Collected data

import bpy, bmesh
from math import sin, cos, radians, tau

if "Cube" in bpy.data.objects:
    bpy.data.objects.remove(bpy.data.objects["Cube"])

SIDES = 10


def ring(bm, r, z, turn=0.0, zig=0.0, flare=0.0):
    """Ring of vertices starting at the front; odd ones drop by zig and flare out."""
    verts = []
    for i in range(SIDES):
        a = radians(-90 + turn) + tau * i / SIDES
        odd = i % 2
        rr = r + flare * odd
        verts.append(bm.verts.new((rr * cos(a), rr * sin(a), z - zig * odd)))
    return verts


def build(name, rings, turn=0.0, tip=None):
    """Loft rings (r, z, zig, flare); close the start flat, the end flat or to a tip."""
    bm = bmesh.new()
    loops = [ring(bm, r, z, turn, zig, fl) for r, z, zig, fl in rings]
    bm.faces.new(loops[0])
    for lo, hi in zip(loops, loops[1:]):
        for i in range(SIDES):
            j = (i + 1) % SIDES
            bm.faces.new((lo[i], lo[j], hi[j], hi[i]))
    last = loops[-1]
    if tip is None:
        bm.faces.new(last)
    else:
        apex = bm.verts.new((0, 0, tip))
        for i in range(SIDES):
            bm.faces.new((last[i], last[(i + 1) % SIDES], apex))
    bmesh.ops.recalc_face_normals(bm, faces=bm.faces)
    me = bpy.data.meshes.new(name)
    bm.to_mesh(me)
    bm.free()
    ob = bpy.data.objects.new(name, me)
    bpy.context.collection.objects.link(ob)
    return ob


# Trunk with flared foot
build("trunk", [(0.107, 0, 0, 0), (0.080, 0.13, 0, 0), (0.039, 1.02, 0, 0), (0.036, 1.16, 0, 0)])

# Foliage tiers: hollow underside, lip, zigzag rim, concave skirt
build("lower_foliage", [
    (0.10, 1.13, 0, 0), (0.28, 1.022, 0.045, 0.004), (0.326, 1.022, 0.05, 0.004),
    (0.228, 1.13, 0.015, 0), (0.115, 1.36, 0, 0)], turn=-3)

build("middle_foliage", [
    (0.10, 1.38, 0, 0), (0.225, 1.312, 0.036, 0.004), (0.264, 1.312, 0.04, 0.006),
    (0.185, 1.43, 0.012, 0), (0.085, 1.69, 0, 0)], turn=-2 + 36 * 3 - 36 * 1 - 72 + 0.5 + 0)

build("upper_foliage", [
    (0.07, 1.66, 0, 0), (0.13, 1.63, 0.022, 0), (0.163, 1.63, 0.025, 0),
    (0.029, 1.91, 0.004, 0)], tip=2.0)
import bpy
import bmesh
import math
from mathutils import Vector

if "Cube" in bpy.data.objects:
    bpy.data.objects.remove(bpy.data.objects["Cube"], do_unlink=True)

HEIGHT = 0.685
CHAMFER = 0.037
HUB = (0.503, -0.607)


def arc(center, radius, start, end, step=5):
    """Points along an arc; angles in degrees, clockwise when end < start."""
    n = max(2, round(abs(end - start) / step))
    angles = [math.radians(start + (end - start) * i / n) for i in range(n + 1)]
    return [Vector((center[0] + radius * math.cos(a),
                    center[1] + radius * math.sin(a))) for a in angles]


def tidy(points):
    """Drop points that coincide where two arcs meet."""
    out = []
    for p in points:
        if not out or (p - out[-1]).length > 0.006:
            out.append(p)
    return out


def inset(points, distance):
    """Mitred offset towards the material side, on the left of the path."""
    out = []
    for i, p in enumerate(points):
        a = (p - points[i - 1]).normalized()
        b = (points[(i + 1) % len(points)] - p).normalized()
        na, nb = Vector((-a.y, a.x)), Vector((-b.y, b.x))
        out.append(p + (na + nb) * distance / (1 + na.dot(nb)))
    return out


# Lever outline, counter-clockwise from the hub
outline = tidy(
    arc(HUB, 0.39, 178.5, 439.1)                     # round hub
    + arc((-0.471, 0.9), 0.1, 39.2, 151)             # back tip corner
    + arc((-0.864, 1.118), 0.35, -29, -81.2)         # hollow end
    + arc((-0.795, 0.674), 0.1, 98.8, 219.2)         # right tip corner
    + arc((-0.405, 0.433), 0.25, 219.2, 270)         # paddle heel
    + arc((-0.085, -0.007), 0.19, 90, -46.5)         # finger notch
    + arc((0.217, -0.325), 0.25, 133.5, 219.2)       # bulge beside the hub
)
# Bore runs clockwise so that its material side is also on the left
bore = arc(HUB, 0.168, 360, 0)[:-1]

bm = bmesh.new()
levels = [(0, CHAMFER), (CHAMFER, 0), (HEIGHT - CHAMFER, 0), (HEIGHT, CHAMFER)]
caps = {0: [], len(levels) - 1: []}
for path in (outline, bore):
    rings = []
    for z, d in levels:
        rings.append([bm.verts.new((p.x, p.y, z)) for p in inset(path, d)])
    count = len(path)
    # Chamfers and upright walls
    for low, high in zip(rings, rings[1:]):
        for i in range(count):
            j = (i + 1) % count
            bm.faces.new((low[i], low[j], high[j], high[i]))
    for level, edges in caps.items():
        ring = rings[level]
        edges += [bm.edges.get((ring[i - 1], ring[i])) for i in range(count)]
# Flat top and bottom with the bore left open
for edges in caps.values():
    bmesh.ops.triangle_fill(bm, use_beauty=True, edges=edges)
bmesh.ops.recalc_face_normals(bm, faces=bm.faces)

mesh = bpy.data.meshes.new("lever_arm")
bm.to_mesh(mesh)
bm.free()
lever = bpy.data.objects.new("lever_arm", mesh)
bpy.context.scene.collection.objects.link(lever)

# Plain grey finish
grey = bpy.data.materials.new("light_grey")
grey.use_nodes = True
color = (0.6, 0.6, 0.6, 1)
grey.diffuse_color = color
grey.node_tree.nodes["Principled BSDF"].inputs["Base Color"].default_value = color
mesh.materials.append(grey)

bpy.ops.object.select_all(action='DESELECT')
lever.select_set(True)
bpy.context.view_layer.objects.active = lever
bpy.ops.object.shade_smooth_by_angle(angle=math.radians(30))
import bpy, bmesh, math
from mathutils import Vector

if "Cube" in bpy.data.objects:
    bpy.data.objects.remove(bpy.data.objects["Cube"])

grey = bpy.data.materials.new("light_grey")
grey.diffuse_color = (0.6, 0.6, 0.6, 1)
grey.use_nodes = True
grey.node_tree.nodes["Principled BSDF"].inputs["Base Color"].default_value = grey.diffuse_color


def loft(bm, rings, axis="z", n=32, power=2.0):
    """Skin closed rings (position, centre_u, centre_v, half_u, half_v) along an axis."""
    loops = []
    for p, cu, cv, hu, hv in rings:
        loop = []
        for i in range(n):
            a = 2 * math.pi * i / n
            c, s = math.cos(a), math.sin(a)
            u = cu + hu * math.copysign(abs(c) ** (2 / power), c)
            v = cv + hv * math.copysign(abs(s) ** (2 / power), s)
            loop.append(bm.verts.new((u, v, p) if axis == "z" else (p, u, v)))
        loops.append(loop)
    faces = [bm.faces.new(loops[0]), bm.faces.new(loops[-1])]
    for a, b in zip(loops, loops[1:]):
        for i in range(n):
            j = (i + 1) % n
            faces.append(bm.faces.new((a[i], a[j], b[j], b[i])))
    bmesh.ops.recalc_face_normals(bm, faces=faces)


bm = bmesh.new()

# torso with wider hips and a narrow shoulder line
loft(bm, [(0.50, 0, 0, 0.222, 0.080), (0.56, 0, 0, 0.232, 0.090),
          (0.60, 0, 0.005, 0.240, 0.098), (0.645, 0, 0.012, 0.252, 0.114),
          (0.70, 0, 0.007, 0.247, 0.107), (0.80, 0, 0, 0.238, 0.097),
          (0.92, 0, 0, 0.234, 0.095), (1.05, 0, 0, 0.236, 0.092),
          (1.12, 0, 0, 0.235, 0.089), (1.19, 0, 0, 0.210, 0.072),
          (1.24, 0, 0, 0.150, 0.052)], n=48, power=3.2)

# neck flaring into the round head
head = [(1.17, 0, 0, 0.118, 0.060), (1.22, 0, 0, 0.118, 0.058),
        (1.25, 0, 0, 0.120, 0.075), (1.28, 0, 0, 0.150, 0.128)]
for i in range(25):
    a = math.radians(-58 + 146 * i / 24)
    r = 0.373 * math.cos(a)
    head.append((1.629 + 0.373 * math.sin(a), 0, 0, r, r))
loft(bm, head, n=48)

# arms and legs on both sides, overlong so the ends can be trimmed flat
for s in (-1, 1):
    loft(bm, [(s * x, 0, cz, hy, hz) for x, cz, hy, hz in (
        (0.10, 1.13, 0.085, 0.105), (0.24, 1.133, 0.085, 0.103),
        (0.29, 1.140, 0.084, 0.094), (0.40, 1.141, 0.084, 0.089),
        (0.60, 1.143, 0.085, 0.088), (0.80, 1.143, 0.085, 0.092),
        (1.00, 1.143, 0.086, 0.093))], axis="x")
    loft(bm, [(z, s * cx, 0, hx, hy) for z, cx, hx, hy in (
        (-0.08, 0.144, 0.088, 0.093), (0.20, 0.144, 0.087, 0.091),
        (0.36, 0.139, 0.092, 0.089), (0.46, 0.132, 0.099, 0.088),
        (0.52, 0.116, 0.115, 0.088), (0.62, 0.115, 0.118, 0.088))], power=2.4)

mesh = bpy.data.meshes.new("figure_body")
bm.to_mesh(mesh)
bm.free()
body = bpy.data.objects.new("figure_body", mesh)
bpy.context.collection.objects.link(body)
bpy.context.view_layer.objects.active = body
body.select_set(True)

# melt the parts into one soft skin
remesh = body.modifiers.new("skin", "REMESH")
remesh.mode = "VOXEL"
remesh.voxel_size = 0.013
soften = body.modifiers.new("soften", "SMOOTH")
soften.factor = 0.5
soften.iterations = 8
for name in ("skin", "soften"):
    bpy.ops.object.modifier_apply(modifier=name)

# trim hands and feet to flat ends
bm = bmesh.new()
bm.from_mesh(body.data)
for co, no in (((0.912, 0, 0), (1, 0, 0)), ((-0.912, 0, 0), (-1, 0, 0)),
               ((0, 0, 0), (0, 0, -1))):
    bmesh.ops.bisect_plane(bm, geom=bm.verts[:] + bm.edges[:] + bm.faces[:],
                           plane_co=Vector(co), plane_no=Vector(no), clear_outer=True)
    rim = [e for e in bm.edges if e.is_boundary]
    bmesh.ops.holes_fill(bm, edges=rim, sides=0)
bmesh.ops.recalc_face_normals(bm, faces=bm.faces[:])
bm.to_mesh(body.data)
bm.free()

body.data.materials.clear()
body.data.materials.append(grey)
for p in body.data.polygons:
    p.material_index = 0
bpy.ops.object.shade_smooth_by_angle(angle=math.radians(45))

ABOUT THIS EXERCISE:
What is needed is each line from the records with the word "clockwise" in it.

YOUR SOLUTION:
    """Points along an arc; angles in degrees, clockwise when end < start."""
# Lever outline, counter-clockwise from the hub
# Bore runs clockwise so that its material side is also on the left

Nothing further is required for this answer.